═════ Records to use
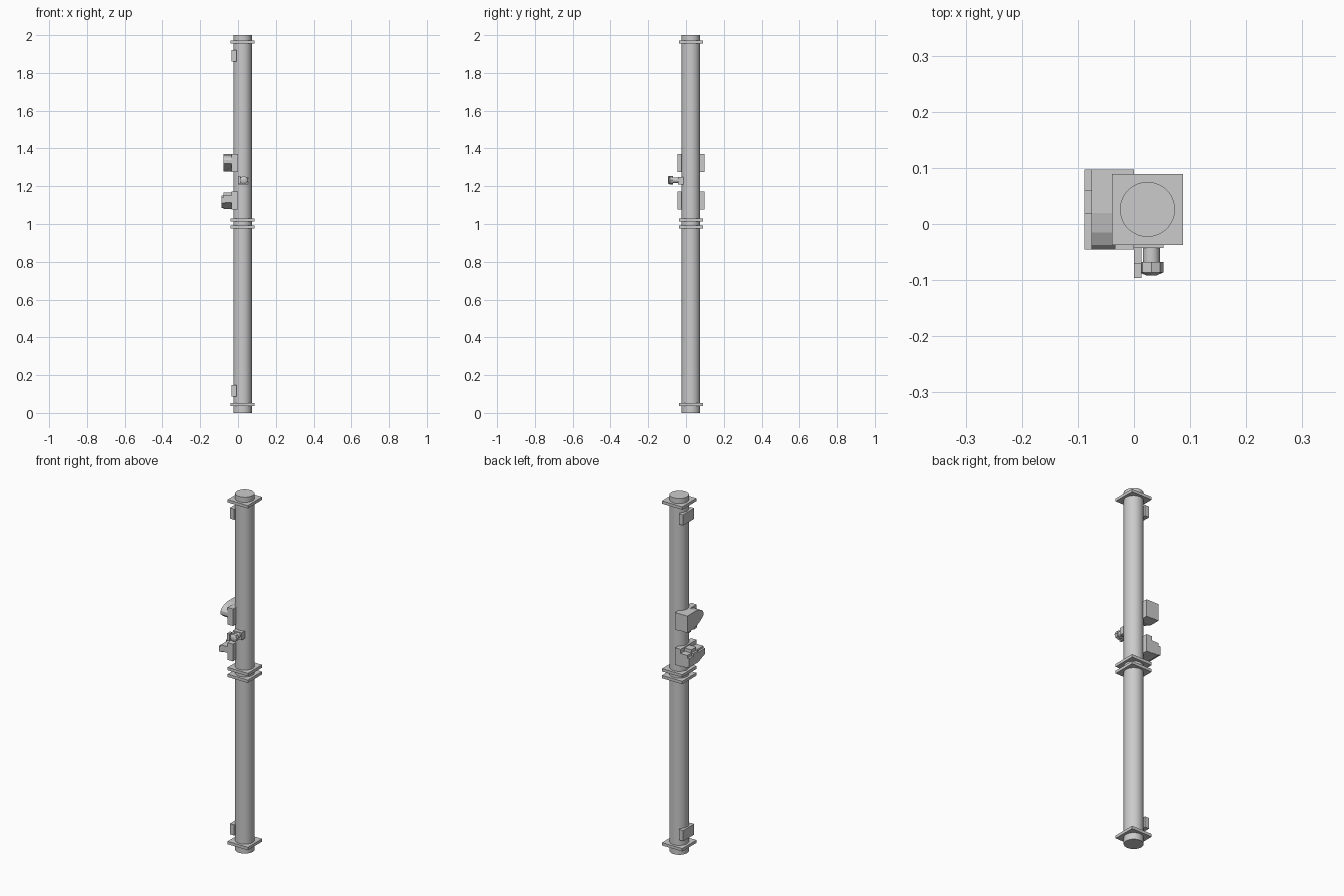
import bpy, bmesh, math
from mathutils import Matrix, Vector

cube = bpy.data.objects.get("Cube")
if cube:
    bpy.data.objects.remove(cube, do_unlink=True)

CX, CY = 0.024, 0.026          # pipe axis

grey = bpy.data.materials.new("plain_grey")
grey.use_nodes = True
grey.diffuse_color = (0.6, 0.6, 0.6, 1)
grey.node_tree.nodes["Principled BSDF"].inputs["Base Color"].default_value = (0.6, 0.6, 0.6, 1)


def finish(name, bm, smooth=False):
    bmesh.ops.recalc_face_normals(bm, faces=bm.faces)
    mesh = bpy.data.meshes.new(name)
    bm.to_mesh(mesh)
    bm.free()
    mesh.materials.append(grey)
    obj = bpy.data.objects.new(name, mesh)
    bpy.context.collection.objects.link(obj)
    if smooth:
        bpy.ops.object.select_all(action='DESELECT')
        obj.select_set(True)
        bpy.context.view_layer.objects.active = obj
        bpy.ops.object.shade_smooth_by_angle(angle=math.radians(35))
    return obj


def box(name, x, y, z):
    bm = bmesh.new()
    size = [b - a for a, b in (x, y, z)]
    mid = [(a + b) / 2 for a, b in (x, y, z)]
    bmesh.ops.create_cube(bm, size=1, matrix=Matrix.Translation(mid) @ Matrix.Diagonal((*size, 1)))
    return finish(name, bm)


def cylinder(name, center, radius, length, sides, axis='Z', smooth=True, tip=None):
    bm = bmesh.new()
    turn = Matrix.Rotation(math.pi / 2, 4, 'X') if axis == 'Y' else Matrix()
    bmesh.ops.create_cone(bm, cap_ends=True, segments=sides, radius1=radius,
                          radius2=radius if tip is None else tip, depth=length,
                          matrix=Matrix.Translation(center) @ turn)
    return finish(name, bm, smooth)


def side_profile(name, points, x):
    """Extrude a (y, z) outline from x[0] to x[1]."""
    bm = bmesh.new()
    face = bm.faces.new([bm.verts.new((x[0], y, z)) for y, z in points])
    out = bmesh.ops.extrude_face_region(bm, geom=[face])
    moved = [v for v in out["geom"] if isinstance(v, bmesh.types.BMVert)]
    bmesh.ops.translate(bm, verts=moved, vec=Vector((x[1] - x[0], 0, 0)))
    return finish(name, bm)


# Main pipe
cylinder("pipe", (CX, CY, 1), 0.049, 2, 48)

# Square flanges at the ends and the middle joint
for name, z in (("bottom", 0.045), ("joint_lower", 0.984), ("joint_upper", 1.022), ("top", 0.0 + 1.963)):
    box(name + "_flange", (CX - 0.063, CX + 0.063), (CY - 0.063, CY + 0.063), (z - 0.008, z + 0.008))

# Small pads near both ends
for name, z in (("bottom", 0.118), ("top", 1.89)):
    box(name + "_pad", (-0.035, -0.008), (-0.022, 0.075), (z - 0.03, z + 0.03))

# Saddle plates behind the two brackets
for name, z in (("lower", 1.125), ("upper", 1.323)):
    box(name + "_saddle", (-0.034, 0), (-0.045, 0.097), (z - 0.048, z + 0.048))

# Upper bracket: rounded top nose, sloping underside
side_profile("upper_bracket", [
    (0.097, 1.277), (0.097, 1.371), (0.02, 1.371), (-0.015, 1.364),
    (-0.037, 1.352), (-0.045, 1.34), (-0.045, 1.32), (-0.01, 1.295), (0.04, 1.277)],
    (-0.076, -0.02))

# Lower bracket: body with stepped outer lug
side_profile("lower_bracket", [
    (0.097, 1.08), (0.097, 1.15), (0.061, 1.15), (0.061, 1.168), (0.018, 1.168),
    (0.018, 1.15), (-0.045, 1.15), (-0.045, 1.115), (0.018, 1.08)],
    (-0.076, -0.02))
side_profile("lower_bracket_lug", [
    (0.097, 1.085), (0.097, 1.135), (0.061, 1.135), (0.061, 1.15), (0.018, 1.15),
    (0.018, 1.14), (-0.045, 1.14), (-0.045, 1.11), (0.018, 1.085)],
    (-0.088, -0.07))

# Front valve: base, neck, faceted cap and side lever
VX, VZ = 0.031, 1.232
box("valve_base", (0, 0.053), (-0.043, -0.01), (1.209, 1.25))
cylinder("valve_neck", (VX, -0.058, VZ), 0.015, 0.045, 24, 'Y')
cylinder("valve_cap", (VX, -0.077, VZ), 0.022, 0.018, 8, 'Y', False)
cylinder("valve_cap_tip", (VX, -0.089, VZ), 0.022, 0.006, 8, 'Y', False, 0.008)
box("valve_lever", (0, 0.013), (-0.096, -0.07), (1.212, 1.254))
box("valve_lever_arm", (0, 0.013), (-0.07, -0.043), (1.222, 1.244))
══════════
_What is needed_
Leaving out the pictures, repeat the data above exactly.

_Output of the exercise_
import bpy, bmesh, math
from mathutils import Matrix, Vector

cube = bpy.data.objects.get("Cube")
if cube:
    bpy.data.objects.remove(cube, do_unlink=True)

CX, CY = 0.024, 0.026          # pipe axis

grey = bpy.data.materials.new("plain_grey")
grey.use_nodes = True
grey.diffuse_color = (0.6, 0.6, 0.6, 1)
grey.node_tree.nodes["Principled BSDF"].inputs["Base Color"].default_value = (0.6, 0.6, 0.6, 1)


def finish(name, bm, smooth=False):
    bmesh.ops.recalc_face_normals(bm, faces=bm.faces)
    mesh = bpy.data.meshes.new(name)
    bm.to_mesh(mesh)
    bm.free()
    mesh.materials.append(grey)
    obj = bpy.data.objects.new(name, mesh)
    bpy.context.collection.objects.link(obj)
    if smooth:
        bpy.ops.object.select_all(action='DESELECT')
        obj.select_set(True)
        bpy.context.view_layer.objects.active = obj
        bpy.ops.object.shade_smooth_by_angle(angle=math.radians(35))
    return obj


def box(name, x, y, z):
    bm = bmesh.new()
    size = [b - a for a, b in (x, y, z)]
    mid = [(a + b) / 2 for a, b in (x, y, z)]
    bmesh.ops.create_cube(bm, size=1, matrix=Matrix.Translation(mid) @ Matrix.Diagonal((*size, 1)))
    return finish(name, bm)


def cylinder(name, center, radius, length, sides, axis='Z', smooth=True, tip=None):
    bm = bmesh.new()
    turn = Matrix.Rotation(math.pi / 2, 4, 'X') if axis == 'Y' else Matrix()
    bmesh.ops.create_cone(bm, cap_ends=True, segments=sides, radius1=radius,
                          radius2=radius if tip is None else tip, depth=length,
                          matrix=Matrix.Translation(center) @ turn)
    return finish(name, bm, smooth)


def side_profile(name, points, x):
    """Extrude a (y, z) outline from x[0] to x[1]."""
    bm = bmesh.new()
    face = bm.faces.new([bm.verts.new((x[0], y, z)) for y, z in points])
    out = bmesh.ops.extrude_face_region(bm, geom=[face])
    moved = [v for v in out["geom"] if isinstance(v, bmesh.types.BMVert)]
    bmesh.ops.translate(bm, verts=moved, vec=Vector((x[1] - x[0], 0, 0)))
    return finish(name, bm)


# Main pipe
cylinder("pipe", (CX, CY, 1), 0.049, 2, 48)

# Square flanges at the ends and the middle joint
for name, z in (("bottom", 0.045), ("joint_lower", 0.984), ("joint_upper", 1.022), ("top", 0.0 + 1.963)):
    box(name + "_flange", (CX - 0.063, CX + 0.063), (CY - 0.063, CY + 0.063), (z - 0.008, z + 0.008))

# Small pads near both ends
for name, z in (("bottom", 0.118), ("top", 1.89)):
    box(name + "_pad", (-0.035, -0.008), (-0.022, 0.075), (z - 0.03, z + 0.03))

# Saddle plates behind the two brackets
for name, z in (("lower", 1.125), ("upper", 1.323)):
    box(name + "_saddle", (-0.034, 0), (-0.045, 0.097), (z - 0.048, z + 0.048))

# Upper bracket: rounded top nose, sloping underside
side_profile("upper_bracket", [
    (0.097, 1.277), (0.097, 1.371), (0.02, 1.371), (-0.015, 1.364),
    (-0.037, 1.352), (-0.045, 1.34), (-0.045, 1.32), (-0.01, 1.295), (0.04, 1.277)],
    (-0.076, -0.02))

# Lower bracket: body with stepped outer lug
side_profile("lower_bracket", [
    (0.097, 1.08), (0.097, 1.15), (0.061, 1.15), (0.061, 1.168), (0.018, 1.168),
    (0.018, 1.15), (-0.045, 1.15), (-0.045, 1.115), (0.018, 1.08)],
    (-0.076, -0.02))
side_profile("lower_bracket_lug", [
    (0.097, 1.085), (0.097, 1.135), (0.061, 1.135), (0.061, 1.15), (0.018, 1.15),
    (0.018, 1.14), (-0.045, 1.14), (-0.045, 1.11), (0.018, 1.085)],
    (-0.088, -0.07))

# Front valve: base, neck, faceted cap and side lever
VX, VZ = 0.031, 1.232
box("valve_base", (0, 0.053), (-0.043, -0.01), (1.209, 1.25))
cylinder("valve_neck", (VX, -0.058, VZ), 0.015, 0.045, 24, 'Y')
cylinder("valve_cap", (VX, -0.077, VZ), 0.022, 0.018, 8, 'Y', False)
cylinder("valve_cap_tip", (VX, -0.089, VZ), 0.022, 0.006, 8, 'Y', False, 0.008)
box("valve_lever", (0, 0.013), (-0.096, -0.07), (1.212, 1.254))
box("valve_lever_arm", (0, 0.013), (-0.07, -0.043), (1.222, 1.244))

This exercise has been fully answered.